[Dataset excerpts]
────────────────────
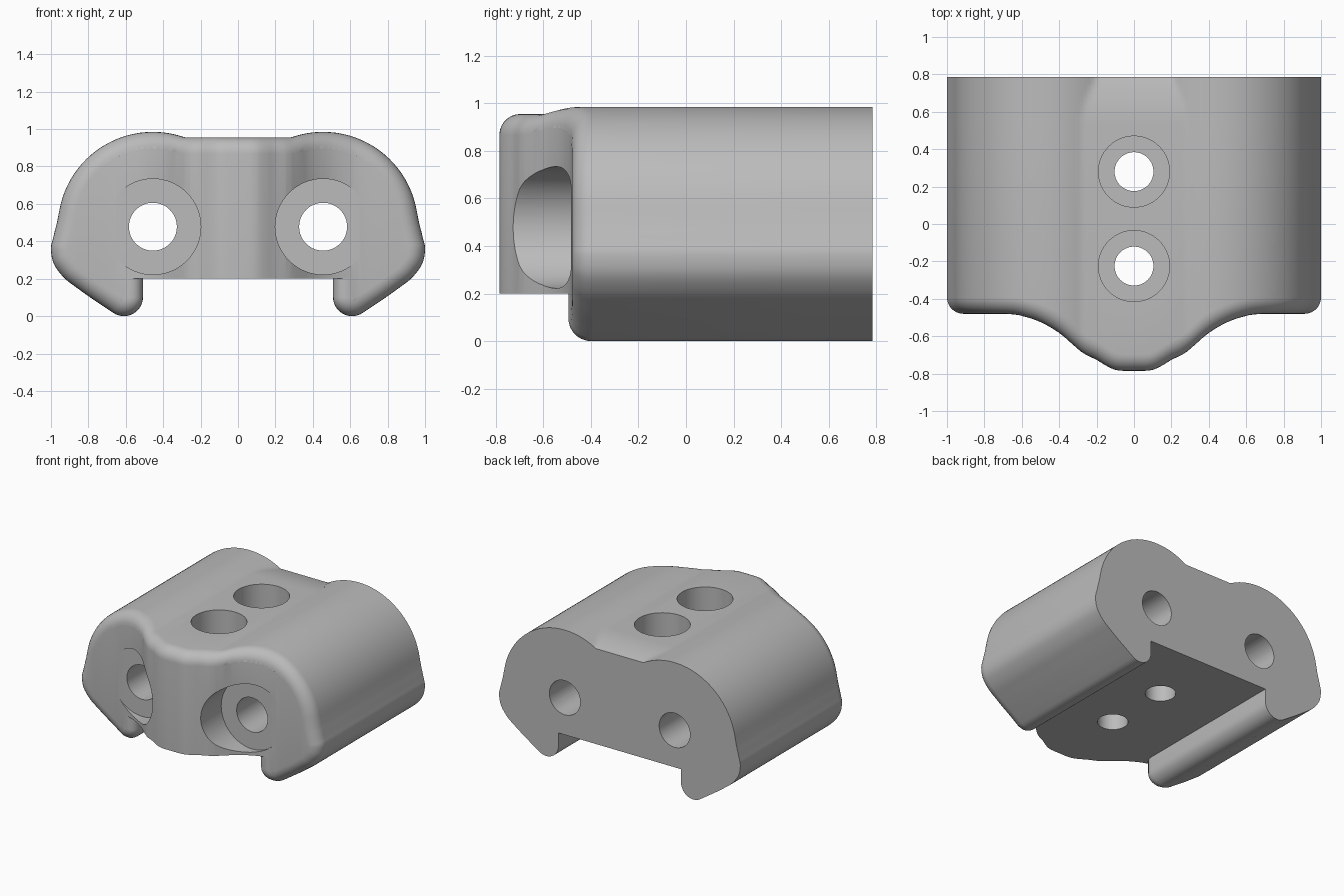
import bpy, bmesh, math
from mathutils import Vector, Matrix

cube = bpy.data.objects.get("Cube")
if cube:
    bpy.data.objects.remove(cube, do_unlink=True)

BACK = 0.785          # rear plane
FILLET = 0.088        # rounding of the front rim
HUMP_X, HUMP_Z, HUMP_R = 0.455, 0.477, 0.508
FOOT_X, FOOT_R = 0.61, 0.102

grey = bpy.data.materials.new("plain_grey")
grey.use_nodes = True
grey.diffuse_color = (0.5, 0.5, 0.5, 1)
grey.node_tree.nodes["Principled BSDF"].inputs["Base Color"].default_value = (0.5, 0.5, 0.5, 1)


def smooth_path(pts, steps=5):
    """Catmull-Rom curve through 2D points."""
    p = [Vector(q) for q in pts]
    p = [2 * p[0] - p[1]] + p + [2 * p[-1] - p[-2]]
    out = []
    for a, b, c, d in zip(p, p[1:], p[2:], p[3:]):
        for i in range(steps):
            t = i / steps
            out.append(0.5 * (2 * b + (c - a) * t + (2 * a - 5 * b + 4 * c - d) * t * t
                              + (3 * b - a - 3 * c + d) * t ** 3))
    return out + [p[-2]]


def arc(cx, cz, r, start, end, steps):
    angles = [math.radians(start + (end - start) * i / steps) for i in range(steps + 1)]
    return [Vector((cx + r * math.cos(a), cz + r * math.sin(a))) for a in angles]


# Plan curve of the bulging front wall
nose = smooth_path([(0, -.785), (.09, -.782), (.15, -.757), (.2, -.726), (.27, -.692), (.33, -.642),
                    (.4, -.582), (.5, -.524), (.6, -.491), (.66, -.482), (.72, -.48), (.8, -.48), (1.1, -.48)])


def front_y(x):
    x = abs(x)
    for a, b in zip(nose, nose[1:]):
        if x <= b.x:
            return a.y + (b.y - a.y) * (x - a.x) / (b.x - a.x)
    return nose[-1].y


def slant(x):
    """Stretch of the rim rounding along y where the wall is oblique."""
    return math.hypot(1, (front_y(x + .05) - front_y(x - .05)) / .1)


def outline(pad_z):
    """Closed cross-section: top pad, round humps, flanks and hooked feet."""
    half = []
    for i in range(1, 23):
        x = HUMP_X * i / 23
        half.append(Vector((x, max(pad_z, HUMP_Z + math.sqrt(HUMP_R ** 2 - (x - HUMP_X) ** 2)))))
    half += arc(HUMP_X, HUMP_Z, HUMP_R, 90, 10, 20)
    half += smooth_path([(.968, .5), (.988, .42), (1, .36), (.985, .28), (.93, .205), (.86, .15),
                         (.79, .1), (.717, .051)], 4)
    half += arc(FOOT_X, FOOT_R, FOOT_R, -56.5, -180, 14)
    half.append(Vector((FOOT_X - FOOT_R, .2)))
    left = [Vector((-p.x, p.y)) for p in reversed(half)]
    return half + left


def inset(ring, d):
    """Shift the outline inward, keeping the flat underside level."""
    out, n = [], len(ring)
    for i, p in enumerate(ring):
        if abs(p.y - .2) < 1e-4 and abs(p.x) < FOOT_X:
            out.append(Vector((p.x + math.copysign(d, p.x), p.y)))
            continue
        t = (ring[(i + 1) % n] - ring[i - 1]).normalized()
        out.append(p + Vector((t.y, -t.x)) * d)
    return out


# Body: lofted rings, rounded at the front, with the pad dropping at the rear
bm = bmesh.new()
rings = []
top = outline(.955)
for i in range(8):
    a = math.radians(90 * i / 7)
    r = inset(top, FILLET * (1 - math.sin(a)))
    off = FILLET * (1 - math.cos(a))
    rings.append([bm.verts.new((p.x, front_y(p.x) + off * slant(p.x), p.y)) for p in r])
for i in range(9):
    t = i / 8
    r = outline(.955 - .04 * t * t)
    rings.append([bm.verts.new((p.x, .53 + (BACK - .53) * t, p.y)) for p in r])
for r1, r2 in zip(rings, rings[1:]):
    for i in range(len(r1)):
        j = (i + 1) % len(r1)
        bm.faces.new((r1[i], r1[j], r2[j], r2[i]))
bm.faces.new(rings[-1])

# Front wall: flat cap cut into columns, then bent to the plan curve
for v in rings[0]:
    v.co.y = -1
cap = [bm.faces.new(list(reversed(rings[0])))]
for i in range(-29, 29):
    geom = set(cap)
    for f in cap:
        geom.update(f.edges)
        geom.update(f.verts)
    bmesh.ops.bisect_plane(bm, geom=list(geom), dist=1e-6,
                           plane_co=((i + .5) * .03, 0, 0), plane_no=(1, 0, 0))
    cap = [f for f in bm.faces if all(v.co.y < -.999 for v in f.verts)]
for v in {v for f in cap for v in f.verts}:
    v.co.y = front_y(v.co.x)
bmesh.ops.triangulate(bm, faces=bm.faces)
bmesh.ops.dissolve_degenerate(bm, dist=1e-5, edges=bm.edges)
bmesh.ops.triangulate(bm, faces=bm.faces)
bmesh.ops.recalc_face_normals(bm, faces=bm.faces)


def make_object(name, bm):
    me = bpy.data.meshes.new(name)
    bm.to_mesh(me)
    bm.free()
    me.materials.append(grey)
    ob = bpy.data.objects.new(name, me)
    bpy.context.collection.objects.link(ob)
    return ob


body = make_object("clamp_body", bm)


def stepped_cutter(name, profile, matrix, sides=64):
    """Turned cutter from (radius, height) pairs."""
    bm = bmesh.new()
    loops = [[bm.verts.new((r * math.cos(math.tau * k / sides), r * math.sin(math.tau * k / sides), h))
              for k in range(sides)] for r, h in profile]
    for a, b in zip(loops, loops[1:]):
        for k in range(sides):
            m = (k + 1) % sides
            bm.faces.new((a[k], a[m], b[m], b[k]))
    bm.faces.new(loops[0])
    bm.faces.new(loops[-1])
    bmesh.ops.recalc_face_normals(bm, faces=bm.faces)
    bm.transform(matrix)
    ob = make_object(name, bm)
    ob.hide_render = True
    return ob


# Counterbored screw holes: two front to back, two top to bottom
cutters = []
to_front = Matrix.Rotation(math.radians(90), 4, 'X')
for side in (-1, 1):
    cutters.append(stepped_cutter("long_hole_cutter", [(.128, -1), (.128, .483), (.256, .483), (.256, 1)],
                                  Matrix.Translation((side * .455, 0, .478)) @ to_front))
for y in (-.225, .28):
    cutters.append(stepped_cutter("cross_hole_cutter", [(.104, 0), (.104, .45), (.19, .45), (.19, 1.2)],
                                  Matrix.Translation((0, y, 0))))

bpy.ops.object.select_all(action='DESELECT')
body.select_set(True)
bpy.context.view_layer.objects.active = body
for c in cutters:
    mod = body.modifiers.new("hole", 'BOOLEAN')
    mod.operation, mod.solver, mod.object = 'DIFFERENCE', 'EXACT', c
    mod.use_self = True
    bpy.ops.object.modifier_apply(modifier=mod.name)
    bpy.data.objects.remove(c, do_unlink=True)
bpy.ops.object.shade_smooth_by_angle(angle=math.radians(30))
────────────────────
Work order.
Word for word, give again the lines from the first entry to the line with "angles = [math.radians(start", inclusive. Exclude the pictures.

Written solution.
import bpy, bmesh, math
from mathutils import Vector, Matrix

cube = bpy.data.objects.get("Cube")
if cube:
    bpy.data.objects.remove(cube, do_unlink=True)

BACK = 0.785          # rear plane
FILLET = 0.088        # rounding of the front rim
HUMP_X, HUMP_Z, HUMP_R = 0.455, 0.477, 0.508
FOOT_X, FOOT_R = 0.61, 0.102

grey = bpy.data.materials.new("plain_grey")
grey.use_nodes = True
grey.diffuse_color = (0.5, 0.5, 0.5, 1)
grey.node_tree.nodes["Principled BSDF"].inputs["Base Color"].default_value = (0.5, 0.5, 0.5, 1)


def smooth_path(pts, steps=5):
    """Catmull-Rom curve through 2D points."""
    p = [Vector(q) for q in pts]
    p = [2 * p[0] - p[1]] + p + [2 * p[-1] - p[-2]]
    out = []
    for a, b, c, d in zip(p, p[1:], p[2:], p[3:]):
        for i in range(steps):
            t = i / steps
            out.append(0.5 * (2 * b + (c - a) * t + (2 * a - 5 * b + 4 * c - d) * t * t
                              + (3 * b - a - 3 * c + d) * t ** 3))
    return out + [p[-2]]


def arc(cx, cz, r, start, end, steps):
    angles = [math.radians(start + (end - start) * i / steps) for i in range(steps + 1)]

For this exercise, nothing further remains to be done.